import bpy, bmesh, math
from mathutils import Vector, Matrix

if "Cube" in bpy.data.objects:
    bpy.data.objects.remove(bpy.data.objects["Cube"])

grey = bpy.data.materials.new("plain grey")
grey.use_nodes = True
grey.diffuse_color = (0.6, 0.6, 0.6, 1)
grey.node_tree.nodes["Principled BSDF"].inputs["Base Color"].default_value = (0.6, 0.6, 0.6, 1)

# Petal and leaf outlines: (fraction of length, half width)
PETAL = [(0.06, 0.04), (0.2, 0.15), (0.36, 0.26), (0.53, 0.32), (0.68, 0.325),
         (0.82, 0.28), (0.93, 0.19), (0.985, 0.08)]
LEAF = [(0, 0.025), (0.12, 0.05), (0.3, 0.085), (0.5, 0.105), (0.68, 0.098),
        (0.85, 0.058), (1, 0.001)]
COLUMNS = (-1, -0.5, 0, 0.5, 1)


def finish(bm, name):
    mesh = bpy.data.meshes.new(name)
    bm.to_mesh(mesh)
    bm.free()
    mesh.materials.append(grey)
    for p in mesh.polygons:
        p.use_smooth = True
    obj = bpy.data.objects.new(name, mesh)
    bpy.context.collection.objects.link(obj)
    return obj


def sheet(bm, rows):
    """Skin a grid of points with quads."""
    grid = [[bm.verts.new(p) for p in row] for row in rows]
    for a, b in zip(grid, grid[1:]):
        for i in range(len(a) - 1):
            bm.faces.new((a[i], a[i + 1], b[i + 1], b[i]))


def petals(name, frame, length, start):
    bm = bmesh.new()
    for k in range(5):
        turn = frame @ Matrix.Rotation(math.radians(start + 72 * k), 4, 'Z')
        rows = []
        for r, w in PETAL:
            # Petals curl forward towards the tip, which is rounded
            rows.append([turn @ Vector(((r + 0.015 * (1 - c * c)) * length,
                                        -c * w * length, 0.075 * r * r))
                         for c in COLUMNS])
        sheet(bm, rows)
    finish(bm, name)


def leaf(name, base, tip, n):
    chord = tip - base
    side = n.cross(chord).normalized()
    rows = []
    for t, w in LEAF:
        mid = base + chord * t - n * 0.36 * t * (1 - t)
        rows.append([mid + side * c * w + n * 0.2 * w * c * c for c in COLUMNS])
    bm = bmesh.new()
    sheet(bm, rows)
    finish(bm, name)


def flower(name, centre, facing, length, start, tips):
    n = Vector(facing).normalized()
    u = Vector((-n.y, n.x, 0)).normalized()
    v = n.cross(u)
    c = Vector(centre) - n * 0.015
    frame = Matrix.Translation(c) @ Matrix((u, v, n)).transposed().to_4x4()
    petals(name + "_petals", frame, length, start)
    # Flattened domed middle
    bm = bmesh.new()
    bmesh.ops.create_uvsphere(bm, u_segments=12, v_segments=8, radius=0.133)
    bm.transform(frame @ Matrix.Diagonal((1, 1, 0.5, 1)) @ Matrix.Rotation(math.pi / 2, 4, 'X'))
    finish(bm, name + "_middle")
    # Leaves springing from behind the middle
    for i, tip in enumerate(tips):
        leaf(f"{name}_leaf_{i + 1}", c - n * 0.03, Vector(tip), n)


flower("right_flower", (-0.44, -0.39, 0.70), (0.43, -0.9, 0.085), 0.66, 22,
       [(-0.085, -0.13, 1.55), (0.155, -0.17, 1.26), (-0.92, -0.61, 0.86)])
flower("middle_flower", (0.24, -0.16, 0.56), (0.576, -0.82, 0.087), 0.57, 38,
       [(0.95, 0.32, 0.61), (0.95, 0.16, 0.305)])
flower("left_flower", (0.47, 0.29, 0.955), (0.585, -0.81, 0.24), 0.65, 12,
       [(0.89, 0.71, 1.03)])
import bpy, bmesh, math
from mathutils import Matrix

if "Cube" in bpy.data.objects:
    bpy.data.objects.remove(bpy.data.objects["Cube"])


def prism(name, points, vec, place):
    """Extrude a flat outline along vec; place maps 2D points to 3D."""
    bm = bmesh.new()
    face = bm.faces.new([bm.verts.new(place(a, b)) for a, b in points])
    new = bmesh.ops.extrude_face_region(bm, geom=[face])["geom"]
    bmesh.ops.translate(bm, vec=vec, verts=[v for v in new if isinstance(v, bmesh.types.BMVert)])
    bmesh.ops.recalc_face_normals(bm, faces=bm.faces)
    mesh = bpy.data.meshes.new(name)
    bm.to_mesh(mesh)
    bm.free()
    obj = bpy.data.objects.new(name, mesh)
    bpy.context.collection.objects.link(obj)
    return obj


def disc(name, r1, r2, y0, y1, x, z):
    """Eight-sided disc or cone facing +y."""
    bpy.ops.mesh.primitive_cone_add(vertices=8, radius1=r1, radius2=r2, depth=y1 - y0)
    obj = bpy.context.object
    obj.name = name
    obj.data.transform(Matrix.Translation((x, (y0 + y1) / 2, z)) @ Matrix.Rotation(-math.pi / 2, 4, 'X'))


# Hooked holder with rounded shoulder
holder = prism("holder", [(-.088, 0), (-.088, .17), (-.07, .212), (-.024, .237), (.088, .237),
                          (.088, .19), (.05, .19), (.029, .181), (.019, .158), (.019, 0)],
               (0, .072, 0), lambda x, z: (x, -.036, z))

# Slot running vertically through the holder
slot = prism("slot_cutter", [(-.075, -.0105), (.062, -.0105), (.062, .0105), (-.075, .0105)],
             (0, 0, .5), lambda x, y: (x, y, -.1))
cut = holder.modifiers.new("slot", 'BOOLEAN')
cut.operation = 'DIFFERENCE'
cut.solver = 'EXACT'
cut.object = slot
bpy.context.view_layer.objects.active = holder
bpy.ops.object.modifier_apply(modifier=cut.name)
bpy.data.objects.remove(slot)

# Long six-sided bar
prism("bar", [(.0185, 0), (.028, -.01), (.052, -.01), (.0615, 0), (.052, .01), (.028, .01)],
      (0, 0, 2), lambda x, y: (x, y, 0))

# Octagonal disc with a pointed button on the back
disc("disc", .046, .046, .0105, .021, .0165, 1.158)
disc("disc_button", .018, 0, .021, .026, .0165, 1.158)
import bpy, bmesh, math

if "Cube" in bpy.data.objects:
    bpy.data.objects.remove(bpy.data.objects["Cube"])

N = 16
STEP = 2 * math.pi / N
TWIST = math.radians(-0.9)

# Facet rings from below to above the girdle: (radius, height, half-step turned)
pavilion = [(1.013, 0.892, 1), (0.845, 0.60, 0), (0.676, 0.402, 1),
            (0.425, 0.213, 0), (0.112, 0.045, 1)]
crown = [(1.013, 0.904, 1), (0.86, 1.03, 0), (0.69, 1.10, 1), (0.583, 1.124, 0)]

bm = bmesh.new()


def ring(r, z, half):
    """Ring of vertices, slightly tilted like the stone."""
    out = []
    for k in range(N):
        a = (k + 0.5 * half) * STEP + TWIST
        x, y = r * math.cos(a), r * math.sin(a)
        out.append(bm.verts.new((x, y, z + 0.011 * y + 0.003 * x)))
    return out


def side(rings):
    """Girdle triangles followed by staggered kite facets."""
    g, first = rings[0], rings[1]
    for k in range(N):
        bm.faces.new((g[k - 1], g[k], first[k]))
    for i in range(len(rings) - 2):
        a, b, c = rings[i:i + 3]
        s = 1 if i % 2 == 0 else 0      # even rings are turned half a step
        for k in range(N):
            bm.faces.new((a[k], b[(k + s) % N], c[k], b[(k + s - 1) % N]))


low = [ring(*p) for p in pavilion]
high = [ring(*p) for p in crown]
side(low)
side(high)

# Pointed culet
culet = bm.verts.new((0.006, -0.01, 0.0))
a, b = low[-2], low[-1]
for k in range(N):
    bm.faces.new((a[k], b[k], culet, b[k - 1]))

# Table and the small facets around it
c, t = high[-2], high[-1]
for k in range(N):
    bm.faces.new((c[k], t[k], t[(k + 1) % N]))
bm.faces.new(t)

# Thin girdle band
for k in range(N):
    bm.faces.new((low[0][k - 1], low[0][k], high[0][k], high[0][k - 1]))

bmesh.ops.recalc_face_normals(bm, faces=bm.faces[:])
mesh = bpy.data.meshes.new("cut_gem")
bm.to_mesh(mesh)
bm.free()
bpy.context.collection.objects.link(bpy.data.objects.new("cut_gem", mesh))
********************
* _What to work on_
Only the lines from the first line of the records through the one containing "grey.diffuse_color = (0.6, 0.6, 0.6, 1)" should be reproduced, exactly, with both of them included.

* _Response for this exercise_
import bpy, bmesh, math
from mathutils import Vector, Matrix

if "Cube" in bpy.data.objects:
    bpy.data.objects.remove(bpy.data.objects["Cube"])

grey = bpy.data.materials.new("plain grey")
grey.use_nodes = True
grey.diffuse_color = (0.6, 0.6, 0.6, 1)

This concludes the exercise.